TASK TO COMPLETE
Set down, character for character, everything in the records below from the line holding "bpy.ops.object.shade_smooth_by_angle(angle=math.radians(angle))" down to the line holding "bmesh.ops.recalc_face_normals(bm, faces=bm.faces[:])", and no other line.

LISTED ENTRIES START

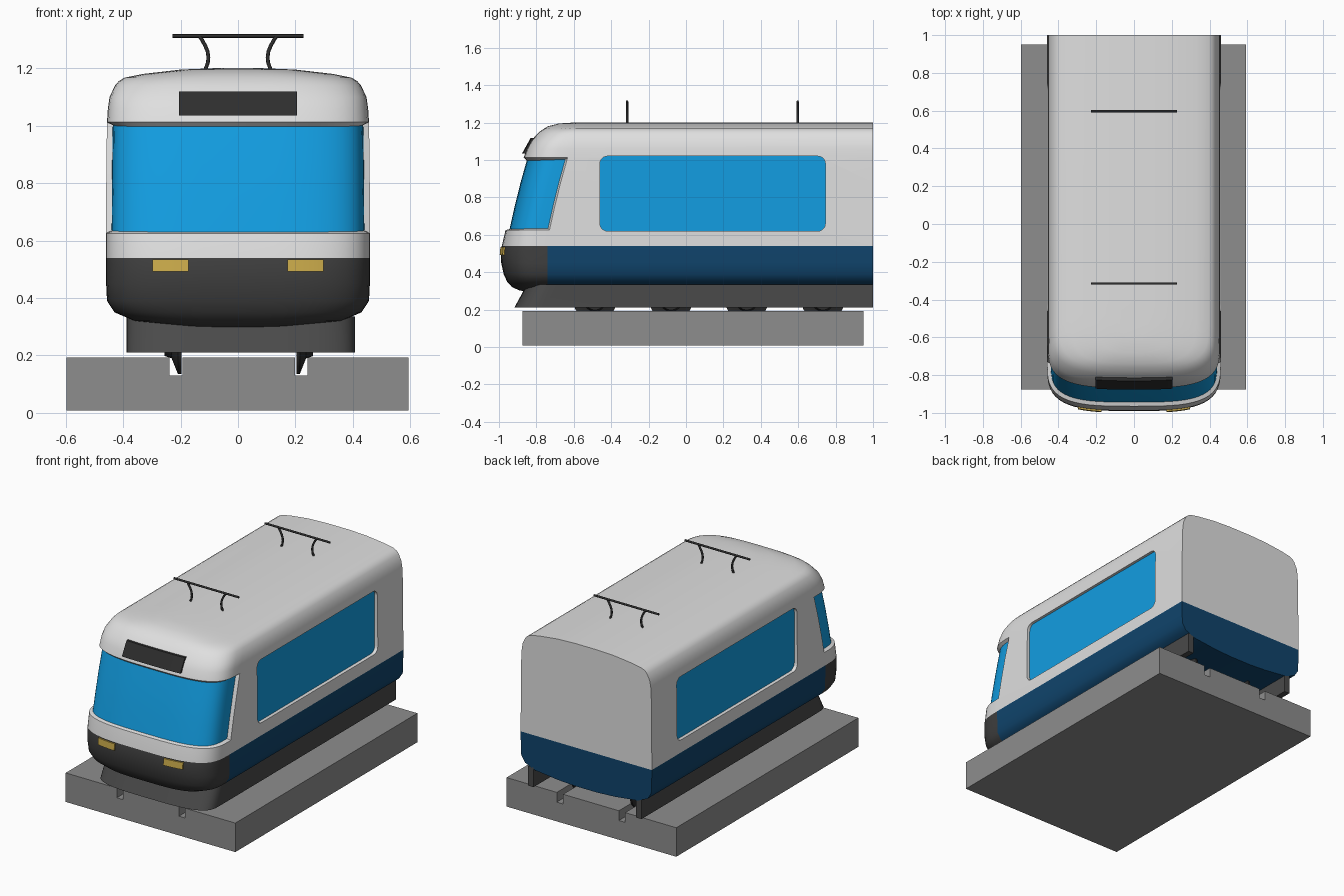
import bpy, bmesh, math

if "Cube" in bpy.data.objects:
    bpy.data.objects.remove(bpy.data.objects["Cube"])


def material(name, r, g, b):
    m = bpy.data.materials.new(name)
    m.diffuse_color = (r, g, b, 1)
    m.use_nodes = True
    m.node_tree.nodes["Principled BSDF"].inputs["Base Color"].default_value = m.diffuse_color
    return m


WHITE = material("white_paint", 0.74, 0.74, 0.74)
GLASS = material("blue_glass", 0.006, 0.34, 0.76)
NAVY = material("navy_paint", 0.005, 0.058, 0.15)
NOSE = material("dark_grey_nose", 0.05, 0.05, 0.05)
SKIRT = material("dark_grey_skirt", 0.068, 0.068, 0.068)
BLACK = material("near_black", 0.027, 0.027, 0.027)
STONE = material("grey_base", 0.27, 0.27, 0.27)
YELLOW = material("lamp_yellow", 0.6, 0.41, 0.07)


def activate(ob):
    bpy.ops.object.select_all(action='DESELECT')
    ob.select_set(True)
    bpy.context.view_layer.objects.active = ob


def smooth(ob, angle=40):
    activate(ob)
    bpy.ops.object.shade_smooth_by_angle(angle=math.radians(angle))


def loft(name, rings, mats, edit=None):
    """Join closed rings of equal size into a capped solid."""
    bm = bmesh.new()
    rows = [[bm.verts.new(p) for p in ring] for ring in rings]
    n = len(rows[0])
    for a, b in zip(rows, rows[1:]):
        for i in range(n):
            j = (i + 1) % n
            bm.faces.new((a[i], a[j], b[j], b[i]))
    bm.faces.new(rows[0][::-1])
    bm.faces.new(rows[-1])
    bmesh.ops.recalc_face_normals(bm, faces=bm.faces[:])
    if edit:
        edit(bm)
    me = bpy.data.meshes.new(name)
    bm.to_mesh(me)
    bm.free()
    ob = bpy.data.objects.new(name, me)
    bpy.context.collection.objects.link(ob)
    for m in mats:
        me.materials.append(m)
    return ob


# Body profile: height, half width, front y
LEVELS = [
    (.295, .08, -.84), (.302, .2, -.89), (.32, .36, -.93), (.35, .43, -.957),
    (.39, .456, -.975), (.45, .459, -.988), (.5, .46, -.99), (.54, .46, -.985),
    (.625, .46, -.965), (.75, .459, -.937), (.88, .458, -.905), (1.012, .456, -.868),
    (1.06, .453, -.852), (1.1, .447, -.83), (1.14, .428, -.795), (1.155, .415, -.778),
    (1.167, .395, -.76), (1.18, .33, -.738), (1.195, .2, -.68), (1.2, .08, -.6)]
N = 3.4


def level(z):
    for a, b in zip(LEVELS, LEVELS[1:]):
        if z <= b[0]:
            t = (z - a[0]) / (b[0] - a[0])
            return a[1] + t * (b[1] - a[1]), a[2] + t * (b[2] - a[2])


def corner_start(z, f):
    return -.74 if z < .6 else f + .235


def front_y(x, z):
    w, f = level(z)
    s = corner_start(z, f)
    return s - (s - f) * (1 - (abs(x) / w) ** N) ** (1 / N)


def u_outline(w, f, s, n, cx=0, k=14, back=1.0):
    """Plan outline: right back, round the nose, left back."""
    pts = [(cx + w, back)]
    for i in range(2 * k + 1):
        t = math.pi * i / (2 * k)
        c, d = math.cos(t), max(0, math.sin(t))
        x = 0 if i == k else math.copysign(abs(c) ** (2 / n), c) * w
        pts.append((cx + x, s - (s - f) * (0 if i in (0, 2 * k) else d ** (2 / n))))
    return pts + [(cx - w, back)]


def paint_body(bm):
    screen = []
    for f in bm.faces:
        c = f.calc_center_median()
        if c.z < .54:
            f.material_index = 1 if c.y > -.74 else 2
        elif .625 < c.z < 1.012 and c.y < -.6:
            screen.append(f)
    # recessed wrap-round windscreen
    bmesh.ops.inset_region(bm, faces=screen, thickness=.01, depth=-.02,
                           use_even_offset=True, use_boundary=True)
    for f in screen:
        f.material_index = 3


rings = [[(x, y, z) for x, y in u_outline(w, f, corner_start(z, f), N)]
         for z, w, f in LEVELS]
body = loft("tram_body", rings, [WHITE, NAVY, NOSE, GLASS], paint_body)

# Side windows cut as shallow pockets with a glass floor
FLOOR = .438
for side in (-1, 1):
    outline = []
    for cy, cz, a0 in ((.705, .98, 0), (-.42, .98, 90), (-.42, .66, 180), (.705, .66, 270)):
        for i in range(7):
            a = math.radians(a0 + 15 * i)
            outline.append((cy + .04 * math.cos(a), cz + .04 * math.sin(a)))
    cutter = loft("window_cutter", [[(side * x, y, z) for y, z in outline]
                                    for x in (FLOOR, .6)], [])
    cutter.hide_render = True
    mod = body.modifiers.new("window", 'BOOLEAN')
    mod.operation = 'DIFFERENCE'
    mod.solver = 'EXACT'
    mod.object = cutter
    activate(body)
    bpy.ops.object.modifier_apply(modifier=mod.name)
    bpy.data.objects.remove(cutter)
for p in body.data.polygons:
    if abs(abs(p.center.x) - FLOOR) < .002 and abs(p.normal.x) > .99 and -.47 < p.center.y < .75:
        p.material_index = 3
smooth(body)


# Plates that follow the curve of the nose
def nose_plate(name, x0, x1, z0, z1, out, mat):
    rings = []
    for i in range(9):
        x = x0 + (x1 - x0) * i / 8
        a, b = front_y(x, z0), front_y(x, z1)
        rings.append([(x, a - out, z0), (x, b - out, z1), (x, b + .015, z1), (x, a + .015, z0)])
    smooth(loft(name, rings, [mat]), 30)


nose_plate("destination_sign", -.205, .205, 1.035, 1.118, .016, BLACK)
nose_plate("headlight_left", -.297, -.172, .492, .534, .009, YELLOW)
nose_plate("headlight_right", .172, .297, .492, .534, .009, YELLOW)

# Hollow skirt, open at the back
low, top = u_outline(.398, -.918, -.76, 3.4, .01), u_outline(.398, -.85, -.69, 3.4, .01)
low_in, top_in = u_outline(.36, -.875, -.74, 3.4, .01), u_outline(.36, -.81, -.67, 3.4, .01)
rings = [[(*a, .21), (*b, .335), (*c, .335), (*d, .21)]
         for a, b, c, d in zip(low, top, top_in, low_in)]
smooth(loft("skirt", rings, [SKIRT]))

# Flanged wheels
for y in (-.487, -.08, .325, .732):
    for side in (-1, 1):
        prof = [(.2, .115), (.212, .115), (.234, .06), (.258, .052)]
        rings = [[(.003 + side * x, y + r * math.cos(math.tau * i / 32),
                   .25 + r * math.sin(math.tau * i / 32)) for i in range(32)]
                 for x, r in prof]
        smooth(loft("wheel", rings, [BLACK]), 30)

# Base slab with two rail grooves
section = [(-.597, .008), (.594, .008), (.594, .192), (.242, .192), (.242, .13),
           (.198, .13), (.198, .192), (-.194, .192), (-.194, .13), (-.238, .13),
           (-.238, .192), (-.597, .192)]
loft("track_base", [[(x, y, z) for x, z in section] for y in (-.875, .95)], [STONE])

# Current collectors on the roof
for y in (-.315, .597):
    cu = bpy.data.curves.new("current_collector", 'CURVE')
    cu.dimensions = '3D'
    cu.bevel_depth = .0065
    cu.bevel_resolution = 2
    cu.use_fill_caps = True
    paths = [[(-.228, 1.312), (.228, 1.312)]]
    for s in (-1, 1):
        paths.append([(s * x, z) for x, z in (
            (.113, 1.185), (.112, 1.2), (.105, 1.218), (.103, 1.238), (.106, 1.258),
            (.114, 1.278), (.124, 1.296), (.134, 1.312))])
    for path in paths:
        sp = cu.splines.new('POLY')
        sp.points.add(len(path) - 1)
        for pt, (x, z) in zip(sp.points, path):
            pt.co = (x, y, z, 1)
    ob = bpy.data.objects.new("current_collector", cu)
    bpy.context.collection.objects.link(ob)
    cu.materials.append(BLACK)
    activate(ob)
    bpy.ops.object.convert(target='MESH')
    smooth(bpy.context.object, 50)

LISTED ENTRIES END

RESPONSE
    bpy.ops.object.shade_smooth_by_angle(angle=math.radians(angle))


def loft(name, rings, mats, edit=None):
    """Join closed rings of equal size into a capped solid."""
    bm = bmesh.new()
    rows = [[bm.verts.new(p) for p in ring] for ring in rings]
    n = len(rows[0])
    for a, b in zip(rows, rows[1:]):
        for i in range(n):
            j = (i + 1) % n
            bm.faces.new((a[i], a[j], b[j], b[i]))
    bm.faces.new(rows[0][::-1])
    bm.faces.new(rows[-1])
    bmesh.ops.recalc_face_normals(bm, faces=bm.faces[:])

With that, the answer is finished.